[DATA SHOWN Boundary: Start]
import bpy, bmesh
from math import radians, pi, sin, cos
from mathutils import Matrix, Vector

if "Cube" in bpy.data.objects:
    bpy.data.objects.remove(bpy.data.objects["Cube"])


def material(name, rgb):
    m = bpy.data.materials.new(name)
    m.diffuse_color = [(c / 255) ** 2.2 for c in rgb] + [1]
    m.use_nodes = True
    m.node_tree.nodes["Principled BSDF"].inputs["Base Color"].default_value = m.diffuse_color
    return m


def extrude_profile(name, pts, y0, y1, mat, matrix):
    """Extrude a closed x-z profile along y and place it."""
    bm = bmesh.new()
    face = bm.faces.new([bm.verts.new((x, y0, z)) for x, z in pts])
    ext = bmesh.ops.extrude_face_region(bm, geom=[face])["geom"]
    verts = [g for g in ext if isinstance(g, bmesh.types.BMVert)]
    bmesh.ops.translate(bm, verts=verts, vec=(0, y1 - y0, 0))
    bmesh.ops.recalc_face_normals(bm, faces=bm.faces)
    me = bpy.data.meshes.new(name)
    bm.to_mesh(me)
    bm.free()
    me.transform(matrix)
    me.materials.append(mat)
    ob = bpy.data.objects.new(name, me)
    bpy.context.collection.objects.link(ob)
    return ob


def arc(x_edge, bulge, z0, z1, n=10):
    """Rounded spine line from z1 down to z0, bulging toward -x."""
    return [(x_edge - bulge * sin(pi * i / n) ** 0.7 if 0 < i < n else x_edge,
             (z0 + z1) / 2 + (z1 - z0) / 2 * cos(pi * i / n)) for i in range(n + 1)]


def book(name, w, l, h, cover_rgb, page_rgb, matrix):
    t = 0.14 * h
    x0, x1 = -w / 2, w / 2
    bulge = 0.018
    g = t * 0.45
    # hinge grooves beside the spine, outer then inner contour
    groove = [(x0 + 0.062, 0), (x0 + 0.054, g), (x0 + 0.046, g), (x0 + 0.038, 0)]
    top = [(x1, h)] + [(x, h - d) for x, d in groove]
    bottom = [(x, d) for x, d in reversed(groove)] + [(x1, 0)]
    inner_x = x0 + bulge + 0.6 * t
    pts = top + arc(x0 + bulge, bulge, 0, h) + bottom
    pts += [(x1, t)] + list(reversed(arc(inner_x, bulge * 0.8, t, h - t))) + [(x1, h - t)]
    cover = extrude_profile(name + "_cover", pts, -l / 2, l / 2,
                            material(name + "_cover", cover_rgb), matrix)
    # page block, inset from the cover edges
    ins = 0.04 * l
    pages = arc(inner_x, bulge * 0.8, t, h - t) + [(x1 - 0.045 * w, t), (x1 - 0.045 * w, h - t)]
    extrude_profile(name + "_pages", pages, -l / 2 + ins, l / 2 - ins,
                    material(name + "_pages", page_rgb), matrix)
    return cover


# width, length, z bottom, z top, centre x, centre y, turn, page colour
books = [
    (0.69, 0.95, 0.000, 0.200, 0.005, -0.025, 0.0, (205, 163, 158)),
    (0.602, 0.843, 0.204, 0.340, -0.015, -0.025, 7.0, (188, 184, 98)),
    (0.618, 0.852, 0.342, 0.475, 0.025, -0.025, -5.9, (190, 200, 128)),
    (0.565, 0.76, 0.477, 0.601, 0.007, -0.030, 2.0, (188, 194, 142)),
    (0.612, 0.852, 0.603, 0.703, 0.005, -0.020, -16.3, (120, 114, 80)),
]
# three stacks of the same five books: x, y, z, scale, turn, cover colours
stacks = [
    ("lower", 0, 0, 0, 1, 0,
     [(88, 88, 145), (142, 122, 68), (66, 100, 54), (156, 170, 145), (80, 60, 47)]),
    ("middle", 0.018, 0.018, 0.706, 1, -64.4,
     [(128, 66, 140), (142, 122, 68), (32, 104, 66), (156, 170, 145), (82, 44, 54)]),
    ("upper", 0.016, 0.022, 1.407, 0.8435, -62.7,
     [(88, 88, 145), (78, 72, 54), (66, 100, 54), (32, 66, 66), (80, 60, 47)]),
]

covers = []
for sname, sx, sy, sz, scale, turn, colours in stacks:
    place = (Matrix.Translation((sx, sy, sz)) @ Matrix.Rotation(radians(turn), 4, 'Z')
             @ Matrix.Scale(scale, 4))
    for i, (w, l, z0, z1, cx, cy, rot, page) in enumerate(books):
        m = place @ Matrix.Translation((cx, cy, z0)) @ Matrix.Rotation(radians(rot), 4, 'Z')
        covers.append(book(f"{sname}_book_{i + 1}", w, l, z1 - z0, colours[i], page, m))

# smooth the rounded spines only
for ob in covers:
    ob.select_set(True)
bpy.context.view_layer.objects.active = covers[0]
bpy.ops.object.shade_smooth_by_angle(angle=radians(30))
[DATA SHOWN Boundary: End]
EXERCISE OBJECTIVE
Write out the listing again. Keep every character the same.

REPLY TO THE TASK
import bpy, bmesh
from math import radians, pi, sin, cos
from mathutils import Matrix, Vector

if "Cube" in bpy.data.objects:
    bpy.data.objects.remove(bpy.data.objects["Cube"])


def material(name, rgb):
    m = bpy.data.materials.new(name)
    m.diffuse_color = [(c / 255) ** 2.2 for c in rgb] + [1]
    m.use_nodes = True
    m.node_tree.nodes["Principled BSDF"].inputs["Base Color"].default_value = m.diffuse_color
    return m


def extrude_profile(name, pts, y0, y1, mat, matrix):
    """Extrude a closed x-z profile along y and place it."""
    bm = bmesh.new()
    face = bm.faces.new([bm.verts.new((x, y0, z)) for x, z in pts])
    ext = bmesh.ops.extrude_face_region(bm, geom=[face])["geom"]
    verts = [g for g in ext if isinstance(g, bmesh.types.BMVert)]
    bmesh.ops.translate(bm, verts=verts, vec=(0, y1 - y0, 0))
    bmesh.ops.recalc_face_normals(bm, faces=bm.faces)
    me = bpy.data.meshes.new(name)
    bm.to_mesh(me)
    bm.free()
    me.transform(matrix)
    me.materials.append(mat)
    ob = bpy.data.objects.new(name, me)
    bpy.context.collection.objects.link(ob)
    return ob


def arc(x_edge, bulge, z0, z1, n=10):
    """Rounded spine line from z1 down to z0, bulging toward -x."""
    return [(x_edge - bulge * sin(pi * i / n) ** 0.7 if 0 < i < n else x_edge,
             (z0 + z1) / 2 + (z1 - z0) / 2 * cos(pi * i / n)) for i in range(n + 1)]


def book(name, w, l, h, cover_rgb, page_rgb, matrix):
    t = 0.14 * h
    x0, x1 = -w / 2, w / 2
    bulge = 0.018
    g = t * 0.45
    # hinge grooves beside the spine, outer then inner contour
    groove = [(x0 + 0.062, 0), (x0 + 0.054, g), (x0 + 0.046, g), (x0 + 0.038, 0)]
    top = [(x1, h)] + [(x, h - d) for x, d in groove]
    bottom = [(x, d) for x, d in reversed(groove)] + [(x1, 0)]
    inner_x = x0 + bulge + 0.6 * t
    pts = top + arc(x0 + bulge, bulge, 0, h) + bottom
    pts += [(x1, t)] + list(reversed(arc(inner_x, bulge * 0.8, t, h - t))) + [(x1, h - t)]
    cover = extrude_profile(name + "_cover", pts, -l / 2, l / 2,
                            material(name + "_cover", cover_rgb), matrix)
    # page block, inset from the cover edges
    ins = 0.04 * l
    pages = arc(inner_x, bulge * 0.8, t, h - t) + [(x1 - 0.045 * w, t), (x1 - 0.045 * w, h - t)]
    extrude_profile(name + "_pages", pages, -l / 2 + ins, l / 2 - ins,
                    material(name + "_pages", page_rgb), matrix)
    return cover


# width, length, z bottom, z top, centre x, centre y, turn, page colour
books = [
    (0.69, 0.95, 0.000, 0.200, 0.005, -0.025, 0.0, (205, 163, 158)),
    (0.602, 0.843, 0.204, 0.340, -0.015, -0.025, 7.0, (188, 184, 98)),
    (0.618, 0.852, 0.342, 0.475, 0.025, -0.025, -5.9, (190, 200, 128)),
    (0.565, 0.76, 0.477, 0.601, 0.007, -0.030, 2.0, (188, 194, 142)),
    (0.612, 0.852, 0.603, 0.703, 0.005, -0.020, -16.3, (120, 114, 80)),
]
# three stacks of the same five books: x, y, z, scale, turn, cover colours
stacks = [
    ("lower", 0, 0, 0, 1, 0,
     [(88, 88, 145), (142, 122, 68), (66, 100, 54), (156, 170, 145), (80, 60, 47)]),
    ("middle", 0.018, 0.018, 0.706, 1, -64.4,
     [(128, 66, 140), (142, 122, 68), (32, 104, 66), (156, 170, 145), (82, 44, 54)]),
    ("upper", 0.016, 0.022, 1.407, 0.8435, -62.7,
     [(88, 88, 145), (78, 72, 54), (66, 100, 54), (32, 66, 66), (80, 60, 47)]),
]

covers = []
for sname, sx, sy, sz, scale, turn, colours in stacks:
    place = (Matrix.Translation((sx, sy, sz)) @ Matrix.Rotation(radians(turn), 4, 'Z')
             @ Matrix.Scale(scale, 4))
    for i, (w, l, z0, z1, cx, cy, rot, page) in enumerate(books):
        m = place @ Matrix.Translation((cx, cy, z0)) @ Matrix.Rotation(radians(rot), 4, 'Z')
        covers.append(book(f"{sname}_book_{i + 1}", w, l, z1 - z0, colours[i], page, m))

# smooth the rounded spines only
for ob in covers:
    ob.select_set(True)
bpy.context.view_layer.objects.active = covers[0]
bpy.ops.object.shade_smooth_by_angle(angle=radians(30))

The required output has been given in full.